#### PROBLEM DETAILS:
Across the entries that follow, how many lines have the word "studs" in them? Give only the number.
-=-=-
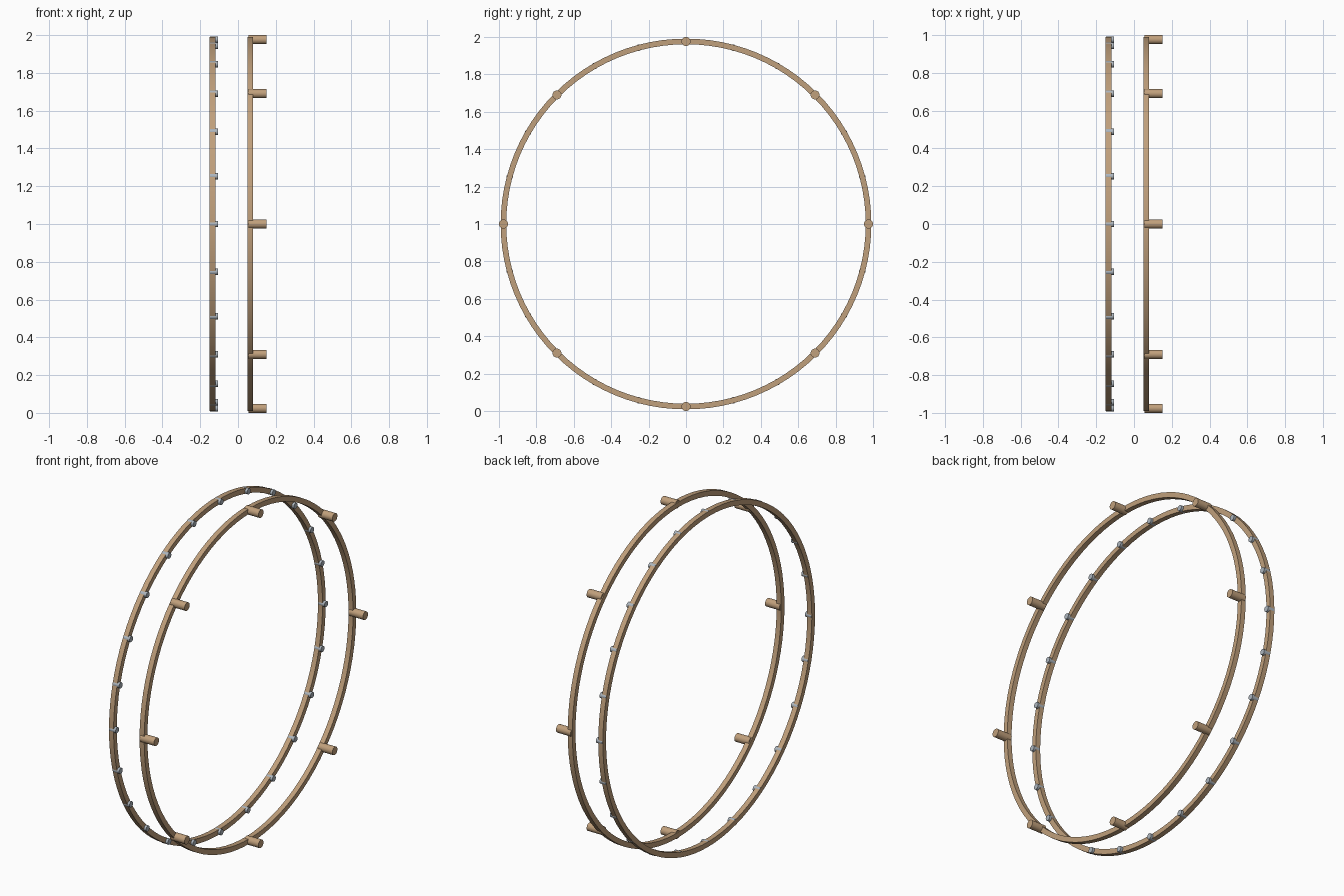
import bpy, bmesh, math
from mathutils import Matrix, Vector

cube = bpy.data.objects.get("Cube")
if cube:
    bpy.data.objects.remove(cube, do_unlink=True)

CENTRE_Z = 1.0
RADIUS = 0.976       # centre line of both hoops
HALF = 0.015         # half thickness of the hoop section


def material(name, colour, metallic=0.0):
    mat = bpy.data.materials.new(name)
    mat.use_nodes = True
    mat.diffuse_color = (*colour, 1)
    bsdf = next(n for n in mat.node_tree.nodes if n.type == 'BSDF_PRINCIPLED')
    bsdf.inputs["Base Color"].default_value = (*colour, 1)
    bsdf.inputs["Roughness"].default_value = 0.6
    return mat


wood = material("tan wood", (0.53, 0.35, 0.20))
metal = material("grey metal", (0.42, 0.47, 0.52))


def finish(bm, name, mat):
    bmesh.ops.recalc_face_normals(bm, faces=bm.faces[:])
    mesh = bpy.data.meshes.new(name)
    bm.to_mesh(mesh)
    bm.free()
    mesh.materials.append(mat)
    obj = bpy.data.objects.new(name, mesh)
    bpy.context.collection.objects.link(obj)
    bpy.ops.object.select_all(action='DESELECT')
    obj.select_set(True)
    bpy.context.view_layer.objects.active = obj
    bpy.ops.object.shade_smooth_by_angle(angle=math.radians(30))
    return obj


def hoop(name, x):
    """Square section spun around the x axis."""
    bm = bmesh.new()
    corners = [(-HALF, -HALF), (HALF, -HALF), (HALF, HALF), (-HALF, HALF)]
    verts = [bm.verts.new((x + dx, 0, CENTRE_Z + RADIUS + dr)) for dx, dr in corners]
    edges = [bm.edges.new((verts[i], verts[(i + 1) % 4])) for i in range(4)]
    bmesh.ops.spin(bm, geom=verts + edges, cent=(0, 0, CENTRE_Z), axis=(1, 0, 0),
                   angle=math.tau, steps=96, use_merge=True)
    bmesh.ops.remove_doubles(bm, verts=bm.verts[:], dist=0.0001)
    finish(bm, name, wood)


def studs(name, count, radius, x0, x1, sides, mat):
    """Ring of small cylinders lying along x."""
    for i in range(count):
        angle = math.tau * i / count
        place = Vector(((x0 + x1) / 2, RADIUS * math.sin(angle),
                        CENTRE_Z + RADIUS * math.cos(angle)))
        bm = bmesh.new()
        bmesh.ops.create_cone(bm, cap_ends=True, segments=sides, radius1=radius,
                              radius2=radius, depth=x1 - x0,
                              matrix=Matrix.Translation(place)
                              @ Matrix.Rotation(math.pi / 2, 4, 'Y'))
        finish(bm, f"{name}_{i + 1}", mat)


# Two parallel hoops
hoop("left_hoop", 0.065)
hoop("right_hoop", -0.135)

# Wooden pegs on the left hoop, metal studs on the right hoop
studs("wooden_peg", 8, 0.024, 0.056, 0.15, 24, wood)
studs("metal_stud", 24, 0.017, -0.147, -0.106, 16, metal)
-=-=-
#### ANSWER AREA:
4